Converting Existing Spaces for Additional Use
September 16, 2018
When undergoing a major remodel such as gutting a kitchen or finishing a basement, it’s always a great idea to take advantage of having a construction crew in your home to make necessary repairs or to increase the functionality of other spaces in your house.
Our client’s home is a 1916 Craftsman, an American bungalow-style house that is often identified by its wood and brick siding, low gabled roof, and front porch with thick column supports. Like many Seattle homes of a similar age, the home and property could be considered small by today’s standards, so we had to be smart about how to use the home’s space efficiently. We reconfigured elements of the main floor to gain functionality, with the main focus on remodeling the kitchen — one of the two rooms that, when renovated wisely, can increase a home’s resale value the most.
Before photo of the front entrance porch
This home has a main front entrance as well as a side entrance. The front door opens immediately into the living room space, while the side door opens right into the heart of the kitchen. Besides the potential awkwardness of walking right into a busy room, especially for visitors, there was also nowhere to hang coats or take off shoes — a particular annoyance during Seattle’s rainy fall and winter seasons.
What We Did
Per our client’s request, we enclosed the front porch to create a foyer and coat closet. Guests no longer had to come straight into the living room and now had a place to hang coats out of the way before entering the hub of activity. Rather than completely give up the porch, we built a new and improved front porch with a more comfortable and open seating area.
After photo of the front porch
We also enclosed the side porch to create a mudroom, an out-of-the-way space to store shoes, outdoor accessories, and things that would otherwise clutter up or dirty the kitchen and main spaces of the home. This room includes built-in cubbies, a bench, and two walls with hooks for optimal storage. There’s no more risk of tracking mud or dirt onto the home’s hardwood floors, and the side door is no longer an immediate entrance into the potentially busy kitchen.
Next month we will give a rundown of the home’s kitchen remodel and what we did to increase storage and organization options while maintaining an open and welcoming environment.

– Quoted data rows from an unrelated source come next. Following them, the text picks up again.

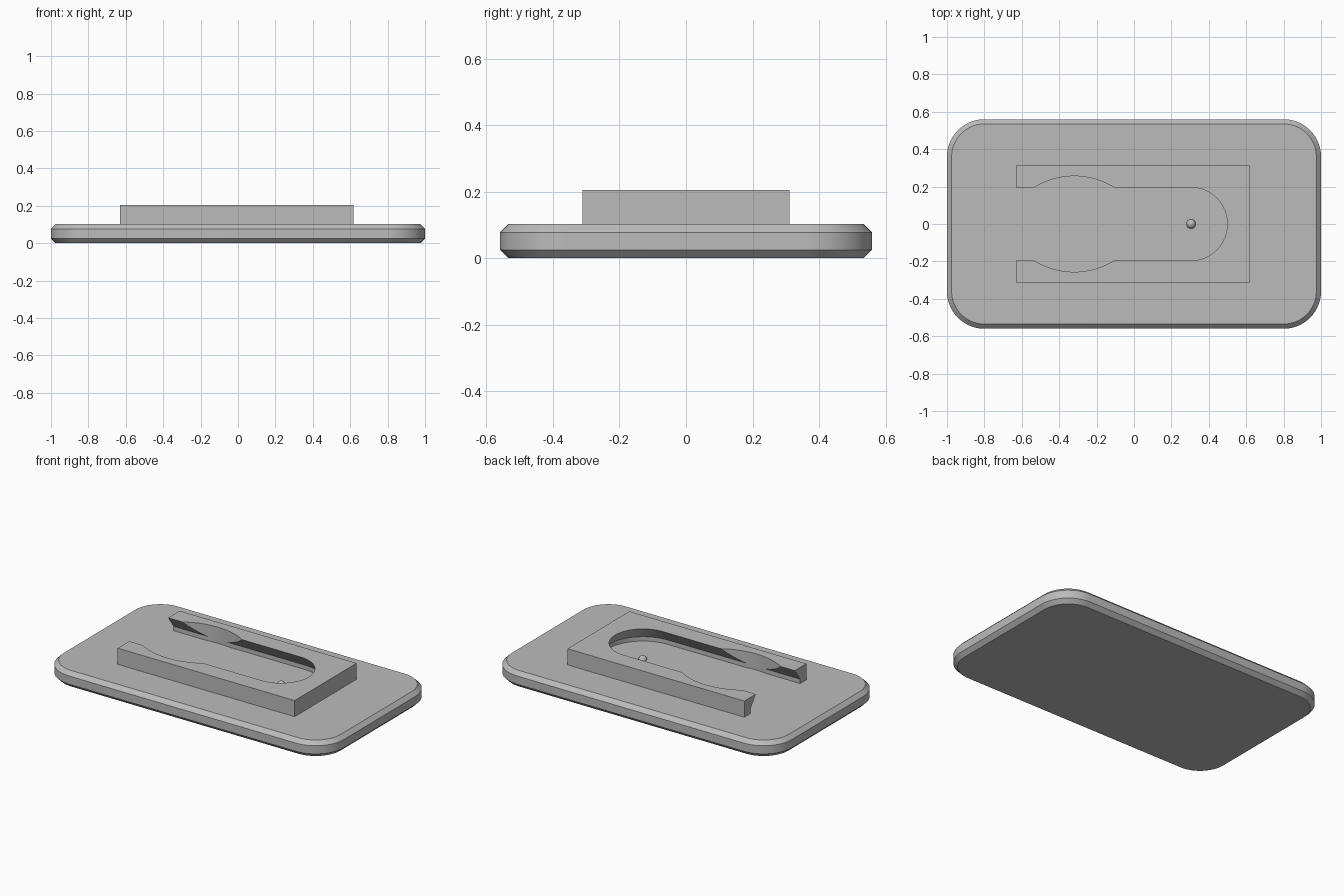
import bpy, bmesh
from math import sin, cos, pi, radians, sqrt

old = bpy.data.objects.get("Cube")
if old:
    bpy.data.objects.remove(old)

grey = bpy.data.materials.new("plain grey")
grey.use_nodes = True
grey.diffuse_color = (0.5, 0.5, 0.5, 1)
grey.node_tree.nodes["Principled BSDF"].inputs["Base Color"].default_value = (0.5, 0.5, 0.5, 1)


def finish(name, bm, smooth=True):
    bmesh.ops.recalc_face_normals(bm, faces=bm.faces)
    mesh = bpy.data.meshes.new(name)
    bm.to_mesh(mesh)
    bm.free()
    mesh.materials.append(grey)
    ob = bpy.data.objects.new(name, mesh)
    bpy.context.collection.objects.link(ob)
    if smooth:
        shade(ob)
    return ob


def shade(ob):
    bpy.ops.object.select_all(action="DESELECT")
    ob.select_set(True)
    bpy.context.view_layer.objects.active = ob
    bpy.ops.object.shade_smooth_by_angle(angle=radians(25))


def loft(name, layers, smooth=True):
    """Join matching outlines, given as (z, points), into a closed solid."""
    bm = bmesh.new()
    rings = [[bm.verts.new((x, y, z)) for x, y in pts] for z, pts in layers]
    n = len(rings[0])
    for low, high in zip(rings, rings[1:]):
        for i in range(n):
            j = (i + 1) % n
            bm.faces.new((low[i], low[j], high[j], high[i]))
    bm.faces.new(rings[0])
    bm.faces.new(rings[-1])
    return finish(name, bm, smooth)


def rounded_rect(inset, steps=14):
    w, d, r = 1 - inset, 0.56 - inset, 0.2 - inset
    pts = []
    for q, (sx, sy) in enumerate([(1, 1), (-1, 1), (-1, -1), (1, -1)]):
        for i in range(steps + 1):
            a = (q + i / steps) * pi / 2
            pts.append((sx * (w - r) + r * cos(a), sy * (d - r) + r * sin(a)))
    return pts


def slot_outline(half, steps=40):
    arc = [-pi / 2 + pi * i / steps for i in range(steps + 1)]
    return [(-0.8, -half)] + [(0.303 + half * cos(a), half * sin(a)) for a in arc] + [(-0.8, half)]


def bulge_outline(steps=20):
    half_chord, lip, sag = 0.212, 0.196, 0.06
    r = (half_chord ** 2 + sag ** 2) / (2 * sag)
    xs = [half_chord * (1 - 2 * i / steps) for i in range(steps + 1)]
    side = [(x - 0.32, lip + sag - r + sqrt(r * r - x * x)) for x in xs]
    return side + [(x, -y) for x, y in reversed(side)]


# Base plate with rounded corners and chamfered rims
loft("base_plate", [(0, rounded_rect(0.025)), (0.025, rounded_rect(0)),
                    (0.077, rounded_rect(0)), (0.102, rounded_rect(0.025))])

# Holder block, open at one end
x0, x1, d = -0.63, 0.618, 0.312
rect = [(x0, -d), (x1, -d), (x1, d), (x0, d)]
block = loft("holder_block", [(0.102, rect), (0.205, rect)], False)

# Undercut slot and finger bulges cut out of the block
top = 0.205
slot = loft("slot_cutter", [(0.05, slot_outline(0.25)), (0.13, slot_outline(0.25)),
                            (top, slot_outline(0.196)), (0.25, slot_outline(0.196))], False)
bulge = loft("bulge_cutter", [(0.06, bulge_outline()), (0.26, bulge_outline())], False)
for cutter in (slot, bulge):
    mod = block.modifiers.new(cutter.name, "BOOLEAN")
    mod.operation, mod.solver, mod.object = "DIFFERENCE", "EXACT", cutter
    bpy.ops.object.select_all(action="DESELECT")
    bpy.context.view_layer.objects.active = block
    block.select_set(True)
    bpy.ops.object.modifier_apply(modifier=mod.name)
for cutter in (slot, bulge):
    bpy.data.objects.remove(cutter)
shade(block)

# Small locking bump on the slot floor
bm = bmesh.new()
bmesh.ops.create_uvsphere(bm, u_segments=24, v_segments=12, radius=0.025)
bmesh.ops.translate(bm, verts=bm.verts, vec=(0.305, 0, 0.102))
finish("locking_bump", bm)
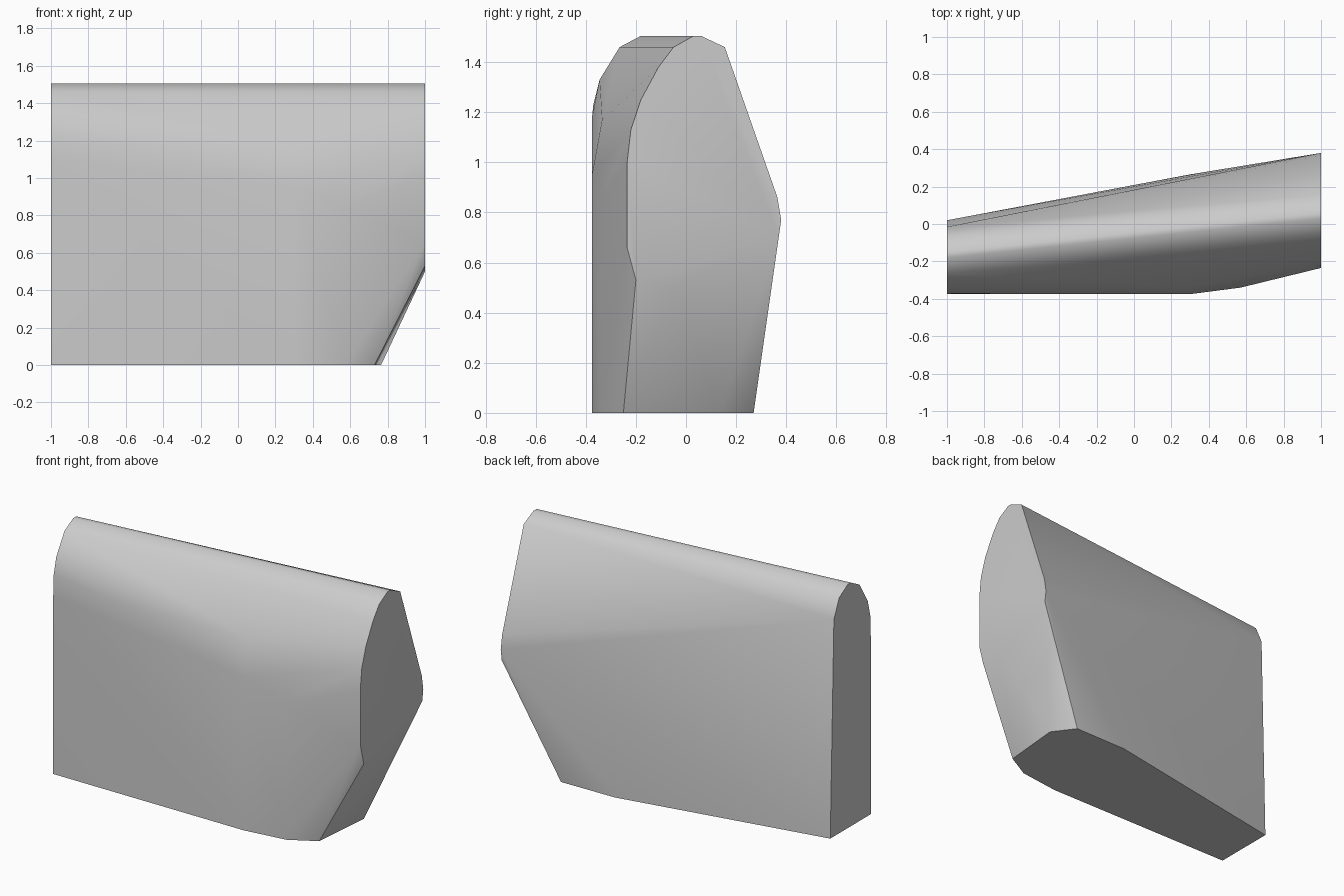
import bpy
import bmesh

cube = bpy.data.objects.get("Cube")
if cube:
    bpy.data.objects.remove(cube, do_unlink=True)

# Single grey finish
grey = bpy.data.materials.new("plain_grey")
grey.use_nodes = True
colour = (0.6, 0.6, 0.6, 1)
grey.diffuse_color = colour
grey.node_tree.nodes["Principled BSDF"].inputs["Base Color"].default_value = colour

# Cross-sections (y, z) keyed by their x position
sections = {
    # narrow end
    -1.0: [(-.375, 0), (-.375, 1.1), (-.37, 1.23), (-.345, 1.33), (-.265, 1.46),
           (-.18, 1.505), (-.15, 1.505), (-.067, 1.455), (-.015, 1.34), (.02, 0)],
    # bowed front wall
    -.55: [(-.375, 1.18)],
    .3: [(-.375, 0), (-.375, .95), (-.335, 1.17), (.265, 0)],
    .57: [(-.34, 0), (-.34, .85)],
    # sloped lower corner
    .665: [(.27, 0)],
    .73: [(-.25, 0)],
    .765: [(.136, 0)],
    # wide end
    1.0: [(-.2, .53), (-.235, .66), (-.235, 1), (-.22, 1.13), (-.18, 1.25),
          (-.11, 1.38), (-.05, 1.46), (.03, 1.505), (.06, 1.505), (.155, 1.46),
          (.365, .86), (.38, .77), (.37, .7), (-.04, .5)],
}

# Skin the sections into one tapered slab
bm = bmesh.new()
for x, profile in sections.items():
    for y, z in profile:
        bm.verts.new((x, y, z))
hull = bmesh.ops.convex_hull(bm, input=bm.verts[:])
unused = {v for v in hull["geom_interior"] + hull["geom_unused"]
          if isinstance(v, bmesh.types.BMVert) and not v.link_faces}
bmesh.ops.delete(bm, geom=list(unused), context="VERTS")
bmesh.ops.dissolve_limit(bm, angle_limit=0.004, verts=bm.verts[:], edges=bm.edges[:])
bmesh.ops.recalc_face_normals(bm, faces=bm.faces[:])

mesh = bpy.data.meshes.new("tapered_slab")
bm.to_mesh(mesh)
bm.free()
mesh.materials.append(grey)
slab = bpy.data.objects.new("tapered_slab", mesh)
bpy.context.collection.objects.link(slab)

# Soft rounded front, crisp ends
bpy.ops.object.select_all(action="DESELECT")
slab.select_set(True)
bpy.context.view_layer.objects.active = slab
bpy.ops.object.shade_smooth_by_angle(angle=0.65)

Our team is excited to have our 1916 Craftsman remodel featured in the 2018 Master Builders Association Remodeled Homes Tour. This unique tour invites visitors and homeowners interested in remodeling to experience the luxury and craftsmanship of some of King County’s finest home renovations. You can visit this particular home on October 27th, 2018, and free tickets are available on the Remodeled Home Tour website.